By Gayle Solis Zavala
Special Education Teacher, Gove Elementary, Belle Glade, Fla.
CEC 2009 Clarissa Hug National Teacher of the Year
It is my pleasure and honor to participate in the CEC blog. I have just returned from a wonderful trip to Lake Tahoe, Calif., for a family wedding. My first bit of advice to my fellow teachers is that you DO make time in your busy lives to relax and take time for yourself and time with family and friends. And not just during the summer time, but throughout the school year.
Teachers do not only impart knowledge and new skills to students, they are also caretakers of hearts and feelings. But teachers must take time to care for themselves so that they can be physically, mentally, and emotionally prepared to reach out to their students each day.
With that said, I want to encourage teachers to prepare for welcoming their students back by getting organized and helping their students get organized. I am going to admit that organization is one of my weaknesses, so I have really had to consciously work on it. But in the end, the more prepared I am, the better teacher I can be.
Some things that I think are important to prepare for (if you haven’t already) are visual supports, which I have found to be effective aids in the classroom. They include a class picture schedule (i.e., bathroom break, seatwork activity time, learning centers, fine arts time, lunch, speech and language, brain gym activities, playground, literacy period). Of course, the picture schedule also needs to include activities that are not part of the typical day (i.e., field trips, assemblies, special programs, special visitors, special celebrations). If you have access to Boardmaker software, it offers a wide range of clip art pictures that can be personalized for your needs. The clip art available through word processing programs (such as Microsoft Word) also offers a great deal of visual supports to aid in preparing schedules.
I also use individual schedules for some of my students who have difficulty staying on-task and understanding what to next during learning centers. If you know who your students are going to be prior to the start of the school, you could prepare these individual schedules ahead of time. If not, then getting it done as soon as possible will keep the students organized and focused on getting through the school day.
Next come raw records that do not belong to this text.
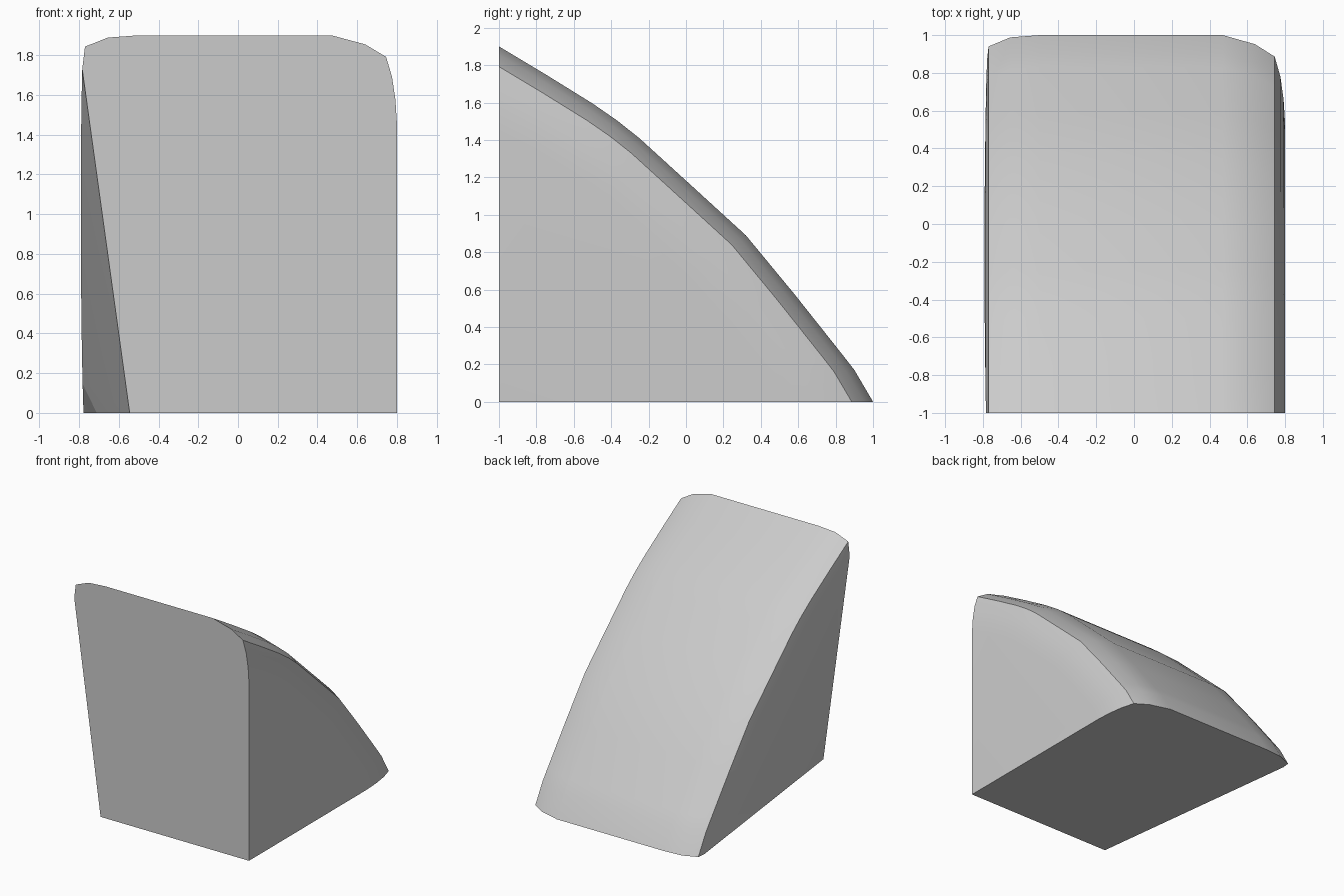
import bpy
import bmesh
from mathutils import Vector

cube = bpy.data.objects.get("Cube")
if cube:
    bpy.data.objects.remove(cube, do_unlink=True)

# Plain grey material
grey = bpy.data.materials.new("light_grey")
grey.use_nodes = True
colour = (0.6, 0.6, 0.6, 1)
grey.diffuse_color = colour
grey.node_tree.nodes["Principled BSDF"].inputs["Base Color"].default_value = colour

# Curved slope seen from the side (y, z), and rounding across it (x, inset)
SLOPE = [(-1, 1.9), (-0.75, 1.75), (-0.5, 1.595), (-0.37, 1.505), (-0.25, 1.41),
         (0.03, 1.155), (0.32, 0.89), (0.58, 0.575), (0.83, 0.26), (0.9, 0.17), (1, 0)]
ACROSS = [(-0.8, 0.22), (-0.786, 0.1), (-0.77, 0.03), (-0.655, 0.006), (-0.5, 0),
          (0.47, 0), (0.64, 0.024), (0.745, 0.057), (0.775, 0.11),
          (0.792, 0.17), (0.8, 0.235)]
CORNER = Vector((0, -1, 0))

bm = bmesh.new()


def column(x, inset):
    """Slope curve shrunk toward the bottom front corner."""
    points = []
    for y, z in SLOPE:
        p = CORNER + (Vector((0, y, z)) - CORNER) * (1 - inset)
        points.append(bm.verts.new((x, p.y, p.z)))
    return points


cols = [column(x, inset) for x, inset in ACROSS]
low_a = bm.verts.new((-0.8, -1, 0))
low_b = bm.verts.new((0.8, -1, 0))

# Curved top skin
for a, b in zip(cols, cols[1:]):
    for i in range(len(SLOPE) - 1):
        bm.faces.new((a[i], b[i], b[i + 1], a[i + 1]))

# Flat sides, front and underside
bm.faces.new(cols[0] + [low_a])
bm.faces.new(cols[-1] + [low_b])
bm.faces.new([c[0] for c in cols] + [low_b, low_a])
bm.faces.new([c[-1] for c in cols] + [low_b, low_a])

# Slanted cut through one side, closed with a flat face
normal = Vector((-1, -0.124, -0.138))
bmesh.ops.bisect_plane(bm, geom=bm.verts[:] + bm.edges[:] + bm.faces[:],
                       plane_co=(-0.545, -1, 0), plane_no=normal, clear_outer=True)
bmesh.ops.holes_fill(bm, edges=[e for e in bm.edges if e.is_boundary], sides=0)
bmesh.ops.recalc_face_normals(bm, faces=bm.faces[:])

mesh = bpy.data.meshes.new("wedge_block")
bm.to_mesh(mesh)
bm.free()
mesh.materials.append(grey)
block = bpy.data.objects.new("wedge_block", mesh)
bpy.context.collection.objects.link(block)

# Smooth rounding with crisp borders
bpy.ops.object.select_all(action='DESELECT')
block.select_set(True)
bpy.context.view_layer.objects.active = block
bpy.ops.object.shade_smooth_by_angle(angle=0.6)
Of course, including a desirable activity (i.e., computer time, puzzle time, independent reading) toward the end of the individual schedules is vital to keeping the students motivated.
I also use visual supports in my classroom to help remind students of behavioral expectations during specific activities. For example, prior to starting whole-group activities (i.e., calendar time, read-alouds, social skills time) I prepare a large poster with visual and text reminders for my students to sit up in their seats, clear their desks, quiet hands and feet, listen to teacher and classmates, and raise a quiet hand for questions or comments. I also always include classroom jobs and if you are unable to find ready-made classroom job signs, you can easily make them using Boardmaker software or other clip art programs.
It’s important that teachers establish a sense that the classroom is a welcoming climate. I like to think of my own classroom as a temporary home away from home. As I said previously, the students do not just bring their homework back to the classroom, but also their feelings and their need to fit in and feel part of the classroom family.
And as every teacher should be encouraged to do, I am always anxious to learn new ideas that can impact student learning. A few years ago, our school and many other educators in our school district were fortunate to receive training in a Positive Behavioral Support program called “Capturing Kids’ Hearts.” Among the many strategies they shared, which I have incorporated in my daily routine, is greeting the students each day with a handshake or other friendly physical contact. If the students are open to exchanging a few words of how they are, it always seems to make such a difference in starting the day on a positive note.
I also like to schedule a time for “good news.” Students will always have stories to tell–and sometimes not always good news. But everyone is given their time to share a short personal story and, of course, everyone is expected to be respectful listeners.
At the end of the day, which I have to admit I still need to work on, I schedule time for students to share positive affirmations of each other. This can be difficult to accomplish at the end of the day, due to the hectic events and the challenging relationships between students and teachers. But it is an important activity to commit to because it reminds us to look at the positive side of each student and remember that we all have self-worth.
I hope my readers will share their own effective classroom climate ideas!